__Requirement__
All entries should be copied exactly; the pictures stay out.

__Exercise inputs__
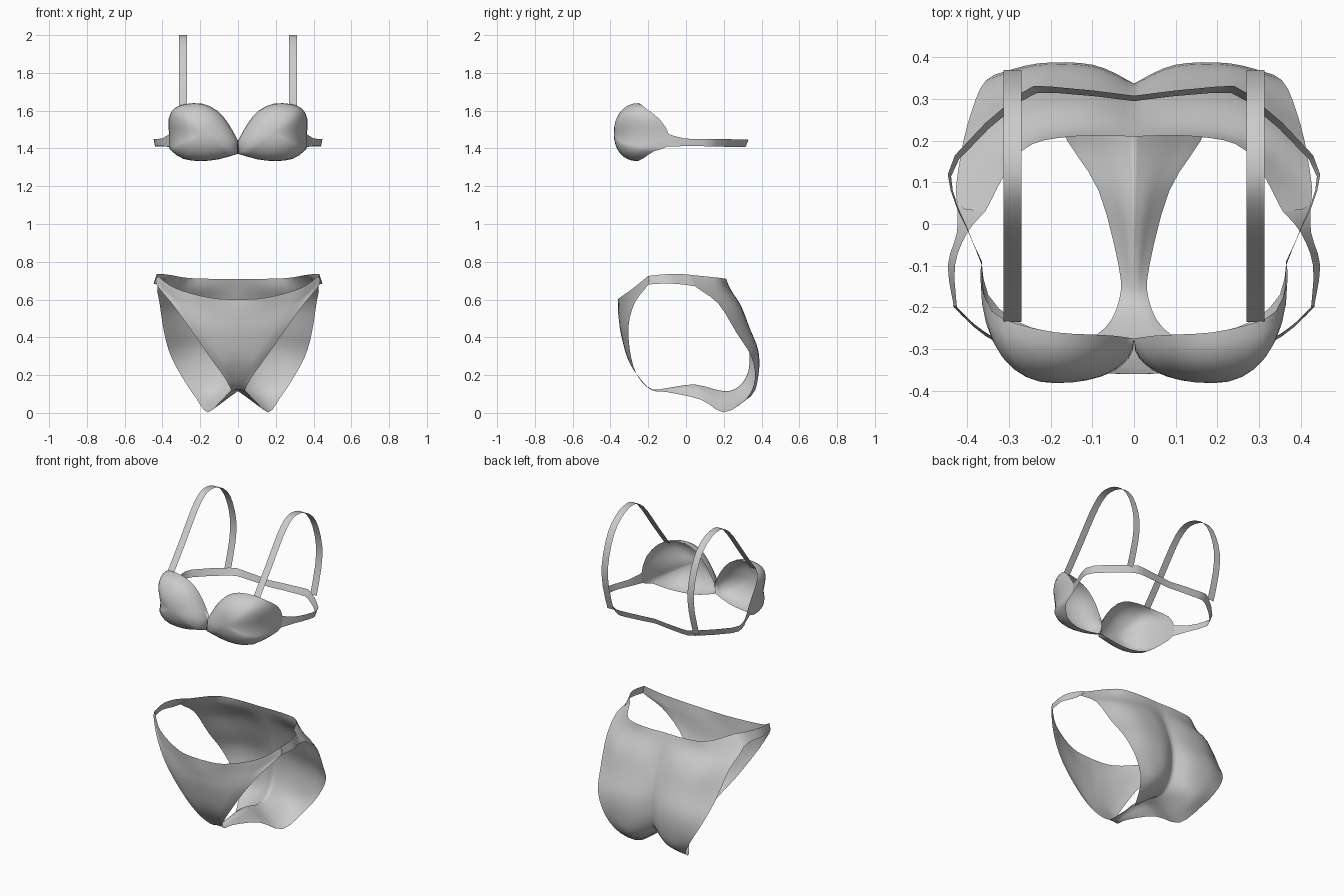
import bpy, bmesh, math
from mathutils import Vector


def smooth_path(pts, n, closed=False):
    """Catmull-Rom curve through points, n steps per span."""
    pts = [Vector(p) for p in pts]
    m = len(pts)
    get = (lambda i: pts[i % m]) if closed else (lambda i: pts[max(0, min(m - 1, i))])
    out = []
    for i in range(m if closed else m - 1):
        a, b, c, d = (get(i + k) for k in (-1, 0, 1, 2))
        for s in range(n):
            t = s / n
            out.append(0.5 * (2 * b + (c - a) * t + (2 * a - 5 * b + 4 * c - d) * t * t
                              + (3 * b - a - 3 * c + d) * t ** 3))
    if not closed:
        out.append(pts[-1])
    return out


def make_sheet(name, rows, closed=False):
    """Skin a grid of points, face it outward and mirror it across x = 0."""
    bm = bmesh.new()
    grid = [[bm.verts.new(p) for p in r] for r in rows]
    n = len(grid[0])
    for r0, r1 in zip(grid, grid[1:]):
        for j in range(n if closed else n - 1):
            k = (j + 1) % n
            bm.faces.new((r0[j], r0[k], r1[k], r1[j]))
    bmesh.ops.remove_doubles(bm, verts=bm.verts, dist=0.0005)
    bmesh.ops.recalc_face_normals(bm, faces=bm.faces)
    side = 0
    for f in bm.faces:
        c = f.calc_center_median()
        side += f.normal.dot(c - Vector((0, 0, 0.4 if c.z < 1 else 1.45))) * f.calc_area()
    if side < 0:
        bmesh.ops.reverse_faces(bm, faces=bm.faces)
    me = bpy.data.meshes.new(name)
    bm.to_mesh(me)
    bm.free()
    ob = bpy.data.objects.new(name, me)
    bpy.context.collection.objects.link(ob)
    for p in me.polygons:
        p.use_smooth = True
    mir = ob.modifiers.new("mirror", 'MIRROR')
    mir.use_clip = True
    mir.merge_threshold = 0.002
    return ob


def refine(rows, nu, nv):
    """Densify a coarse control grid in both directions."""
    rows = [smooth_path(r, nu) for r in rows]
    return list(zip(*[smooth_path(c, nv) for c in zip(*rows)]))


# Brief: rows run from the centre line to the leg edge, front waist to crotch
front = [
    [(0, -.36, .60), (.15, -.35, .61), (.33, -.28, .66), (.425, -.2, .725)],
    [(0, -.36, .54), (.14, -.345, .55), (.31, -.29, .60), (.432, -.2, .68)],
    [(0, -.355, .49), (.12, -.345, .50), (.25, -.315, .53), (.355, -.27, .585)],
    [(0, -.345, .42), (.10, -.34, .42), (.19, -.325, .43), (.26, -.305, .455)],
    [(0, -.31, .29), (.05, -.31, .29), (.10, -.305, .285), (.145, -.29, .29)],
    [(0, -.25, .19), (.025, -.25, .19), (.05, -.25, .19), (.07, -.25, .185)],
    [(0, -.18, .125), (.012, -.18, .125), (.024, -.18, .123), (.035, -.18, .12)],
    [(0, -.08, .135), (.012, -.085, .13), (.024, -.09, .12), (.037, -.1, .11)],
    [(0, .05, .15), (.028, .06, .13), (.056, .07, .10), (.085, .08, .07)],
]
# Seat: crotch up to the back waist
seat = [
    [(0, .20, .115), (.05, .2, .08), (.11, .2, .035), (.16, .2, .003)],
    [(0, .28, .14), (.08, .33, .11), (.15, .345, .09), (.22, .32, .075)],
    [(0, .33, .22), (.09, .375, .20), (.2, .383, .20), (.29, .365, .18)],
    [(0, .335, .34), (.1, .378, .33), (.24, .38, .32), (.355, .345, .30)],
    [(0, .31, .45), (.1, .335, .45), (.25, .335, .43), (.39, .27, .42)],
    [(0, .27, .56), (.13, .29, .57), (.29, .27, .56), (.415, .17, .58)],
    [(0, .23, .66), (.14, .23, .66), (.30, .19, .65), (.425, .05, .67)],
    [(0, .21, .71), (.15, .21, .71), (.27, .175, .715), (.357, .03, .73)],
]
make_sheet("brief", refine(front + seat, 4, 3))

# Narrow hip strip joining front and seat
hip = [
    [(.357, .03, .73), (.425, .05, .67)],
    [(.40, -.02, .735), (.425, -.02, .68)],
    [(.43, -.1, .735), (.447, -.1, .685)],
    [(.425, -.2, .725), (.432, -.2, .68)],
]
make_sheet("brief_hip", refine(hip, 1, 3))

# Cup: rounded bowl from an open rim to the apex
rim = [(0, -.275, 1.44), (.05, -.268, 1.53), (.11, -.265, 1.60), (.19, -.26, 1.637),
       (.28, -.24, 1.635), (.34, -.21, 1.61), (.368, -.14, 1.555), (.365, -.09, 1.475),
       (.365, -.1, 1.41), (.35, -.17, 1.385), (.29, -.23, 1.345), (.20, -.26, 1.333),
       (.10, -.27, 1.343), (0, -.285, 1.372)]
rim = smooth_path(rim[:-1] + [rim[-1]], 2)
apex = Vector((.19, -.382, 1.48))
rings = []
for i in range(9):
    a = math.pi / 2 * (1 - i / 8)
    s, c = max(0, math.sin(a)) ** 0.92, max(0, math.cos(a)) ** 0.95
    rings.append([(apex.x + (p.x - apex.x) * s, p.y + (apex.y - p.y) * c,
                   apex.z + (p.z - apex.z) * s) for p in rim])
make_sheet("bra_cup", rings, closed=True)

# Band round the back: lower and upper edge
low = [(.365, -.1, 1.41), (.40, -.01, 1.412), (.435, .08, 1.412), (.42, .155, 1.41),
       (.27, .295, 1.407), (.19, .315, 1.407), (0, .295, 1.41)]
high = [(.365, -.09, 1.475), (.402, -.01, 1.453), (.44, .08, 1.45), (.43, .165, 1.45),
        (.275, .312, 1.447), (.2, .33, 1.445), (0, .308, 1.445)]
make_sheet("bra_band", [smooth_path(low, 2), smooth_path(high, 2)])

# Shoulder strap: flat ribbon over the shoulder
path = [(-.235, 1.625), (-.12, 1.77), (-.01, 1.915), (.06, 1.98), (.12, 2.0), (.2, 1.985),
        (.28, 1.93), (.335, 1.84), (.37, 1.71), (.36, 1.58), (.315, 1.43)]
make_sheet("shoulder_strap",
           [smooth_path([(x, y, z) for y, z in path], 2) for x in (.27, .313)])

__Response to the exercise__
import bpy, bmesh, math
from mathutils import Vector


def smooth_path(pts, n, closed=False):
    """Catmull-Rom curve through points, n steps per span."""
    pts = [Vector(p) for p in pts]
    m = len(pts)
    get = (lambda i: pts[i % m]) if closed else (lambda i: pts[max(0, min(m - 1, i))])
    out = []
    for i in range(m if closed else m - 1):
        a, b, c, d = (get(i + k) for k in (-1, 0, 1, 2))
        for s in range(n):
            t = s / n
            out.append(0.5 * (2 * b + (c - a) * t + (2 * a - 5 * b + 4 * c - d) * t * t
                              + (3 * b - a - 3 * c + d) * t ** 3))
    if not closed:
        out.append(pts[-1])
    return out


def make_sheet(name, rows, closed=False):
    """Skin a grid of points, face it outward and mirror it across x = 0."""
    bm = bmesh.new()
    grid = [[bm.verts.new(p) for p in r] for r in rows]
    n = len(grid[0])
    for r0, r1 in zip(grid, grid[1:]):
        for j in range(n if closed else n - 1):
            k = (j + 1) % n
            bm.faces.new((r0[j], r0[k], r1[k], r1[j]))
    bmesh.ops.remove_doubles(bm, verts=bm.verts, dist=0.0005)
    bmesh.ops.recalc_face_normals(bm, faces=bm.faces)
    side = 0
    for f in bm.faces:
        c = f.calc_center_median()
        side += f.normal.dot(c - Vector((0, 0, 0.4 if c.z < 1 else 1.45))) * f.calc_area()
    if side < 0:
        bmesh.ops.reverse_faces(bm, faces=bm.faces)
    me = bpy.data.meshes.new(name)
    bm.to_mesh(me)
    bm.free()
    ob = bpy.data.objects.new(name, me)
    bpy.context.collection.objects.link(ob)
    for p in me.polygons:
        p.use_smooth = True
    mir = ob.modifiers.new("mirror", 'MIRROR')
    mir.use_clip = True
    mir.merge_threshold = 0.002
    return ob


def refine(rows, nu, nv):
    """Densify a coarse control grid in both directions."""
    rows = [smooth_path(r, nu) for r in rows]
    return list(zip(*[smooth_path(c, nv) for c in zip(*rows)]))


# Brief: rows run from the centre line to the leg edge, front waist to crotch
front = [
    [(0, -.36, .60), (.15, -.35, .61), (.33, -.28, .66), (.425, -.2, .725)],
    [(0, -.36, .54), (.14, -.345, .55), (.31, -.29, .60), (.432, -.2, .68)],
    [(0, -.355, .49), (.12, -.345, .50), (.25, -.315, .53), (.355, -.27, .585)],
    [(0, -.345, .42), (.10, -.34, .42), (.19, -.325, .43), (.26, -.305, .455)],
    [(0, -.31, .29), (.05, -.31, .29), (.10, -.305, .285), (.145, -.29, .29)],
    [(0, -.25, .19), (.025, -.25, .19), (.05, -.25, .19), (.07, -.25, .185)],
    [(0, -.18, .125), (.012, -.18, .125), (.024, -.18, .123), (.035, -.18, .12)],
    [(0, -.08, .135), (.012, -.085, .13), (.024, -.09, .12), (.037, -.1, .11)],
    [(0, .05, .15), (.028, .06, .13), (.056, .07, .10), (.085, .08, .07)],
]
# Seat: crotch up to the back waist
seat = [
    [(0, .20, .115), (.05, .2, .08), (.11, .2, .035), (.16, .2, .003)],
    [(0, .28, .14), (.08, .33, .11), (.15, .345, .09), (.22, .32, .075)],
    [(0, .33, .22), (.09, .375, .20), (.2, .383, .20), (.29, .365, .18)],
    [(0, .335, .34), (.1, .378, .33), (.24, .38, .32), (.355, .345, .30)],
    [(0, .31, .45), (.1, .335, .45), (.25, .335, .43), (.39, .27, .42)],
    [(0, .27, .56), (.13, .29, .57), (.29, .27, .56), (.415, .17, .58)],
    [(0, .23, .66), (.14, .23, .66), (.30, .19, .65), (.425, .05, .67)],
    [(0, .21, .71), (.15, .21, .71), (.27, .175, .715), (.357, .03, .73)],
]
make_sheet("brief", refine(front + seat, 4, 3))

# Narrow hip strip joining front and seat
hip = [
    [(.357, .03, .73), (.425, .05, .67)],
    [(.40, -.02, .735), (.425, -.02, .68)],
    [(.43, -.1, .735), (.447, -.1, .685)],
    [(.425, -.2, .725), (.432, -.2, .68)],
]
make_sheet("brief_hip", refine(hip, 1, 3))

# Cup: rounded bowl from an open rim to the apex
rim = [(0, -.275, 1.44), (.05, -.268, 1.53), (.11, -.265, 1.60), (.19, -.26, 1.637),
       (.28, -.24, 1.635), (.34, -.21, 1.61), (.368, -.14, 1.555), (.365, -.09, 1.475),
       (.365, -.1, 1.41), (.35, -.17, 1.385), (.29, -.23, 1.345), (.20, -.26, 1.333),
       (.10, -.27, 1.343), (0, -.285, 1.372)]
rim = smooth_path(rim[:-1] + [rim[-1]], 2)
apex = Vector((.19, -.382, 1.48))
rings = []
for i in range(9):
    a = math.pi / 2 * (1 - i / 8)
    s, c = max(0, math.sin(a)) ** 0.92, max(0, math.cos(a)) ** 0.95
    rings.append([(apex.x + (p.x - apex.x) * s, p.y + (apex.y - p.y) * c,
                   apex.z + (p.z - apex.z) * s) for p in rim])
make_sheet("bra_cup", rings, closed=True)

# Band round the back: lower and upper edge
low = [(.365, -.1, 1.41), (.40, -.01, 1.412), (.435, .08, 1.412), (.42, .155, 1.41),
       (.27, .295, 1.407), (.19, .315, 1.407), (0, .295, 1.41)]
high = [(.365, -.09, 1.475), (.402, -.01, 1.453), (.44, .08, 1.45), (.43, .165, 1.45),
        (.275, .312, 1.447), (.2, .33, 1.445), (0, .308, 1.445)]
make_sheet("bra_band", [smooth_path(low, 2), smooth_path(high, 2)])

# Shoulder strap: flat ribbon over the shoulder
path = [(-.235, 1.625), (-.12, 1.77), (-.01, 1.915), (.06, 1.98), (.12, 2.0), (.2, 1.985),
        (.28, 1.93), (.335, 1.84), (.37, 1.71), (.36, 1.58), (.315, 1.43)]
make_sheet("shoulder_strap",
           [smooth_path([(x, y, z) for y, z in path], 2) for x in (.27, .313)])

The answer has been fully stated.